The novel coronavirus disease 2019 (COVID-19) has created several challenges at the clinician and hospital levels, and these challenges are complicated when patients present with infection and comorbid disease. In patients with sarcoidosis, COVID-19 can increase the risk for poor outcomes and death, which has resulted in the need for additional guidance on caring for these patients during the pandemic.
An international team of pulmonary care specialists and researchers published a set of guidance statements on the management of sarcoidosis during the COVID-19 era in the journal, CHEST. The authors emphasized the need to reduce immunosuppression dose in patients with sarcoidosis, as patients who receive immunosuppression often have an increased risk for poor outcomes if they become infected with SARS-CoV-2. Systemic glucocorticoid, tumor necrosis factor inhibitors, and methotrexate may also increase the risk for serious infections, according to the guidance statement.
However, patients with sarcoidosis who have their immunosuppression dose reduced because of a COVID-19 infection are at risk of worsening sarcoidosis.

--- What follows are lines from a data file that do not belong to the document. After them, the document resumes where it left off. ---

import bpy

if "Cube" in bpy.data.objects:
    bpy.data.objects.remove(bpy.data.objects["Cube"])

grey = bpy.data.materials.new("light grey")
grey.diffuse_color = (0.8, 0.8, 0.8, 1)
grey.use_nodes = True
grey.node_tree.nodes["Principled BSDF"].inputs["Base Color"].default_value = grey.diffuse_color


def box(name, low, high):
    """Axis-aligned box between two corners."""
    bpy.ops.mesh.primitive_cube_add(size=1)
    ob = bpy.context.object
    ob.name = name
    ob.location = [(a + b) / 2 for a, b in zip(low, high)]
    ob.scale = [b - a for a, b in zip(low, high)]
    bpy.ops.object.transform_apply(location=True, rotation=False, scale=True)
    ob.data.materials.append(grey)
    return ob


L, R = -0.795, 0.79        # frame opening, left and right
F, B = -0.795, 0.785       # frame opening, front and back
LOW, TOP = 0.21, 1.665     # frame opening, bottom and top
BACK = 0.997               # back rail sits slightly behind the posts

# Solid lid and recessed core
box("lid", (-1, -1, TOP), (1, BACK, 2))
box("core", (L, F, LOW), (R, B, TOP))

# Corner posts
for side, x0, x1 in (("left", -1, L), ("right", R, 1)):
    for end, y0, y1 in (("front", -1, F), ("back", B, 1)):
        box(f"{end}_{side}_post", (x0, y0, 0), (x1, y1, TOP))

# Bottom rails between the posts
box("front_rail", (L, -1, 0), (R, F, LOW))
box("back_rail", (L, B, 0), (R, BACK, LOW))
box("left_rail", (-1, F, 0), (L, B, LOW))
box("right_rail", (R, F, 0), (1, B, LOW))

Clinicians may attempt to reduce the corticosteroid dose slowly in stable patients who are taking glucocorticoid therapy alone. De-escalation therapy may be considered in stable patients who are taking disease-modifying antisarcoid drugs (DMASDs), which can be achieved by either reducing the dose or lengthening the dosing interval. Antimalarial agents should be continued in patients who are already receiving this type of therapy.
Immunosuppressive biologic agents, such as infliximab, can be reduced by administrating the drugs less frequently or at a lower weight-based dose. Pretreatment with glucocorticoids could also be minimized or eliminated from the infusion protocol. The guidance statement recommends that clinicians should instruct their patients to report any changes in their condition if immunosuppression is reduced. Furthermore, a telemedicine strategy should be implemented when possible, to communicate about changes that are suggestive of active disease.

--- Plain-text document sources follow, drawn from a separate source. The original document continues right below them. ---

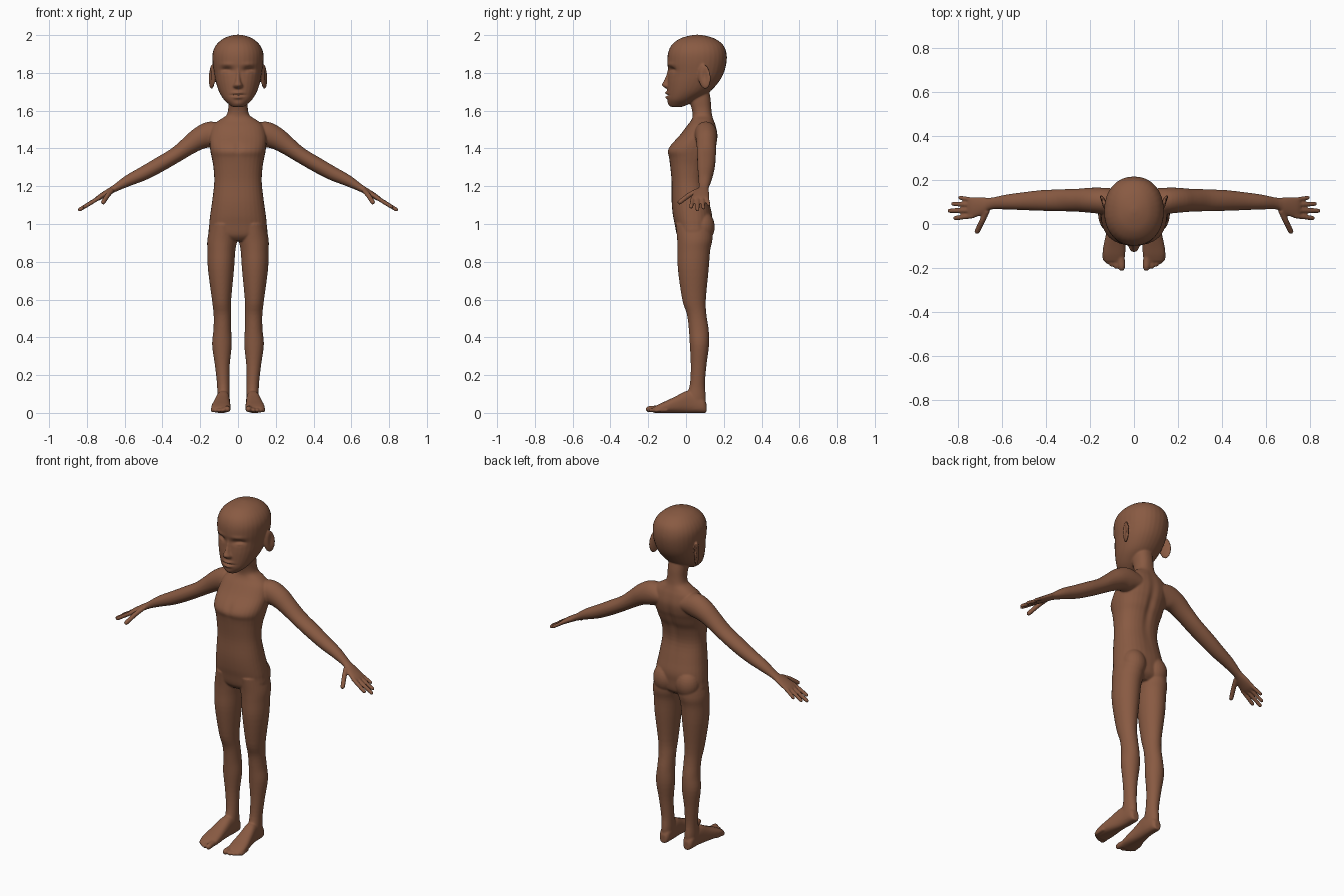
import bpy, bmesh, math
from mathutils import Vector, Matrix

bm = bmesh.new()


def smooth(rows, n=4):
    """Catmull-Rom interpolation of rows of numbers."""
    out = []
    for i in range(len(rows) - 1):
        a, b, c, d = (rows[max(i - 1, 0)], rows[i], rows[i + 1], rows[min(i + 2, len(rows) - 1)])
        for k in range(n):
            t = k / n
            out.append([0.5 * (2 * q + (r - p) * t + (2 * p - 5 * q + 4 * r - s) * t * t
                               + (3 * q - p - 3 * r + s) * t ** 3) for p, q, r, s in zip(a, b, c, d)])
    return out + [list(rows[-1])]


def loft(rings, power=2.0, side=1, n=32):
    """Skin rings of (centre, half axis u, half axis v) into a closed solid."""
    loops = []
    for c, u, v in rings:
        loop = []
        for k in range(n):
            a = 2 * math.pi * k / n
            ca, sa = math.cos(a), math.sin(a)
            p = (c + u * math.copysign(abs(ca) ** (2 / power), ca)
                 + v * math.copysign(abs(sa) ** (2 / power), sa))
            loop.append(bm.verts.new((p.x * side, p.y, p.z)))
        loops.append(loop)
    for a, b in zip(loops, loops[1:]):
        for k in range(n):
            bm.faces.new((a[k], a[(k + 1) % n], b[(k + 1) % n], b[k]))
    bm.faces.new(loops[0])
    bm.faces.new(loops[-1])


def upright(rows, power=2.0, side=1):
    """Rows of z, centre x, half width, front y, back y."""
    loft([(Vector((x, (f + b) / 2, z)), Vector((w, 0, 0)), Vector((0, (b - f) / 2, 0)))
          for z, x, w, f, b in smooth(rows)], power, side)


def digit(points, r, side):
    """Finger or toe: a round tube with a rounded tip."""
    pts = [Vector(p) for p in points]
    d = (pts[-1] - pts[-2]).normalized()
    tip = pts.pop()
    path = [(p, r) for p in pts]
    path += [(tip - d * r * (1 - math.sin(a)), r * 0.93 * math.cos(a)) for a in (0, 0.4, 0.8, 1.15, 1.45)]
    u = d.cross(Vector((0, 0, 1))).normalized()
    v = d.cross(u)
    loft([(p, u * q, v * q) for p, q in path], 2, side, 14)


def ball(c, r, turn=0.0, tilt=0.0):
    m = (Matrix.Translation(c) @ Matrix.Rotation(turn, 4, 'Z') @ Matrix.Rotation(tilt, 4, 'X')
         @ Matrix.Diagonal((*r, 1)))
    bmesh.ops.create_uvsphere(bm, u_segments=24, v_segments=16, radius=1, matrix=m)


# Torso and neck
upright([(.91, 0, .06, -.02, .10), (.94, 0, .148, -.047, .13), (1.0, 0, .152, -.06, .137),
         (1.05, 0, .147, -.07, .138), (1.12, 0, .137, -.076, .122), (1.22, 0, .126, -.076, .102),
         (1.30, 0, .13, -.083, .115), (1.35, 0, .139, -.09, .137), (1.385, 0, .146, -.098, .15),
         (1.42, 0, .15, -.08, .162), (1.47, 0, .15, -.033, .168), (1.52, 0, .135, .005, .158),
         (1.55, 0, .10, .028, .147), (1.575, 0, .062, .035, .139), (1.61, 0, .052, .03, .134),
         (1.66, 0, .052, .015, .13), (1.72, 0, .05, .01, .12)], 2.3)

# Head
upright([(1.62, 0, .03, -.08, -.02), (1.635, 0, .05, -.09, .015), (1.66, 0, .076, -.098, .06),
         (1.70, 0, .10, -.099, .125), (1.75, 0, .117, -.098, .172), (1.80, 0, .127, -.094, .20),
         (1.86, 0, .135, -.099, .215), (1.91, 0, .133, -.094, .213), (1.95, 0, .114, -.074, .195),
         (1.98, 0, .08, -.035, .155), (1.995, 0, .045, .01, .11), (2.002, 0, .01, .05, .07)], 2.15)

# Nose
upright([(1.83, 0, .012, -.096, -.05), (1.79, 0, .013, -.104, -.05), (1.755, 0, .018, -.119, -.05),
         (1.737, 0, .026, -.129, -.05), (1.724, 0, .028, -.117, -.05), (1.714, 0, .02, -.1, -.05)])

for s in (1, -1):
    # Ear and buttock
    ball((s * .138, .097, 1.78), (.012, .036, .066), -s * .4, .12)
    ball((s * .073, .085, .985), (.07, .067, .085))

    # Leg
    upright([(1.0, .075, .07, -.055, .138), (.92, .083, .079, -.047, .14), (.86, .088, .074, -.045, .128),
             (.76, .09, .069, -.043, .12), (.60, .087, .051, -.02, .105), (.52, .083, .046, .005, .108),
             (.44, .083, .047, .015, .12), (.36, .085, .052, .02, .122), (.25, .083, .039, .025, .108),
             (.15, .078, .033, .02, .10), (.08, .077, .033, .0, .105), (.02, .077, .03, .0, .10)], 2, s)

    # Foot
    foot = [(.108, .077, .018, .05), (.09, .077, .03, .08), (.04, .077, .034, .11), (0, .08, .037, .115),
            (-.05, .085, .043, .09), (-.10, .089, .05, .066), (-.14, .091, .051, .048), (-.17, .09, .044, .032)]
    loft([(Vector((x, y, h / 2)), Vector((w, 0, 0)), Vector((0, 0, h / 2)))
          for y, x, w, h in smooth(foot)], 2.5, s)

    # Toes
    for x, y, r in ((.056, -.214, .017), (.082, -.205, .012), (.102, -.195, .0115),
                    (.119, -.183, .011), (.134, -.168, .0105)):
        digit([(x * .9 + .009, y + .07, r + .006), (x, y + .025, r + .004), (x, y, r)], r, s)

    # Arm and palm: x, y, z, half thickness, half depth
    arm = smooth([(.07, .10, 1.475, .05, .06), (.14, .105, 1.475, .068, .06), (.20, .108, 1.455, .06, .057),
                  (.26, .108, 1.415, .049, .052), (.33, .108, 1.365, .041, .05), (.42, .107, 1.312, .04, .047),
                  (.50, .104, 1.268, .037, .041), (.58, .10, 1.23, .03, .034), (.65, .093, 1.19, .019, .027),
                  (.69, .082, 1.167, .017, .04), (.735, .075, 1.14, .014, .049), (.755, .075, 1.128, .009, .045)])
    rings = []
    for i, (x, y, z, t, d) in enumerate(arm):
        a, b = arm[max(i - 1, 0)], arm[min(i + 1, len(arm) - 1)]
        nrm = Vector((a[2] - b[2], 0, b[0] - a[0])).normalized()
        rings.append((Vector((x, y, z)), nrm * t, Vector((0, d, 0))))
    loft(rings, 2, s)

    # Fingers and thumb
    for base, tip, r in (((.73, .037, 1.142), (.822, .026, 1.085), .0115),
                         ((.74, .062, 1.137), (.848, .06, 1.07), .0115),
                         ((.735, .087, 1.14), (.832, .092, 1.08), .011),
                         ((.725, .109, 1.146), (.80, .121, 1.098), .0105)):
        digit([base, tip], r, s)
    digit([(.668, .062, 1.178), (.69, .015, 1.152), (.718, -.043, 1.108)], .0135, s)

bmesh.ops.recalc_face_normals(bm, faces=bm.faces[:])
mesh = bpy.data.meshes.new("body")
bm.to_mesh(mesh)
bm.free()
body = bpy.data.objects.new("body", mesh)
bpy.context.collection.objects.link(body)

# Fuse all the parts into one smooth skin
rem = body.modifiers.new("fuse", 'REMESH')
rem.mode = 'VOXEL'
rem.voxel_size = 0.0048
soft = body.modifiers.new("soften", 'SMOOTH')
soft.factor = 0.5
soft.iterations = 6
skin = bpy.data.meshes.new_from_object(body.evaluated_get(bpy.context.evaluated_depsgraph_get()))
body.modifiers.clear()
body.data = skin

# Sculpted details: centre, radii, push (mirrored when off centre)
marks = [
    ((.06, -.085, 1.815), (.032, .05, .015), (0, .019, 0)),     # eye sockets
    ((.06, -.075, 1.806), (.018, .05, .008), (0, -.008, 0)),    # eyes
    ((.06, -.085, 1.845), (.036, .05, .011), (0, -.004, 0)),    # brows
    ((0, -.10, 1.694), (.026, .05, .008), (0, -.013, 0)),       # upper lip
    ((0, -.10, 1.682), (.032, .05, .004), (0, .009, 0)),        # mouth
    ((0, -.10, 1.670), (.023, .05, .008), (0, -.012, 0)),       # lower lip
    ((0, -.09, 1.635), (.025, .04, .015), (0, -.005, 0)),       # chin
    ((.152, .10, 1.785), (.012, .016, .036), (-.009, 0, 0)),    # ear hollows
    ((0, .15, 1.33), (.02, .06, .15), (0, -.01, 0)),            # spine
    ((0, -.09, 1.41), (.018, .04, .04), (0, .006, 0)),          # breastbone
]
marks += [((-c[0], c[1], c[2]), r, (-p[0], p[1], p[2])) for c, r, p in marks if c[0]]
for v in skin.vertices:
    if v.co.z < 1.0 or abs(v.co.x) > .2:
        continue
    move = Vector()
    for c, r, p in marks:
        q = sum(((a - b) / w) ** 2 for a, b, w in zip(v.co, c, r))
        if q < 8:
            move += Vector(p) * math.exp(-q)
    v.co += move

# Skin colour
mat = bpy.data.materials.new("brown skin")
mat.diffuse_color = (.25, .103, .055, 1)
skin.materials.clear()
skin.materials.append(mat)
for f in skin.polygons:
    f.use_smooth = True
    f.material_index = 0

In patients with sarcoidosis and organ- or life-threatening disease who are taking glucocorticoid therapy alone, patients should be treated with the lowest possible dose that ensures control of their disease. The addition of DMASDs may be helpful to reduce glucocorticoid requirements if a patient is taking very high doses of glucocorticoids, such as prednisone >40 to 60 mg/d. Biologic agents, if previously prescribed, should be continued in patients with life-threatening disease. The use of pulmonary function tests and chest imaging to assess symptoms in these patients should be performed only under necessary circumstances to avoid visits to the clinic and hospital.
The guidance committee wrote that treating clinicians “should remain vigilant to the changing landscape of the available COVID-19 testing, the high variability in local and regional prevalence of the virus and the evolving COVID-19 treatments in their decision making.”
Sweiss NJ, Korsten P, Syed H, et al. When the game changes: guidance to adjust sarcoidosis management during the COVID-19 pandemic [published online April 29, 2020]. CHEST. doi: 10.1016/j.chest.2020.04.033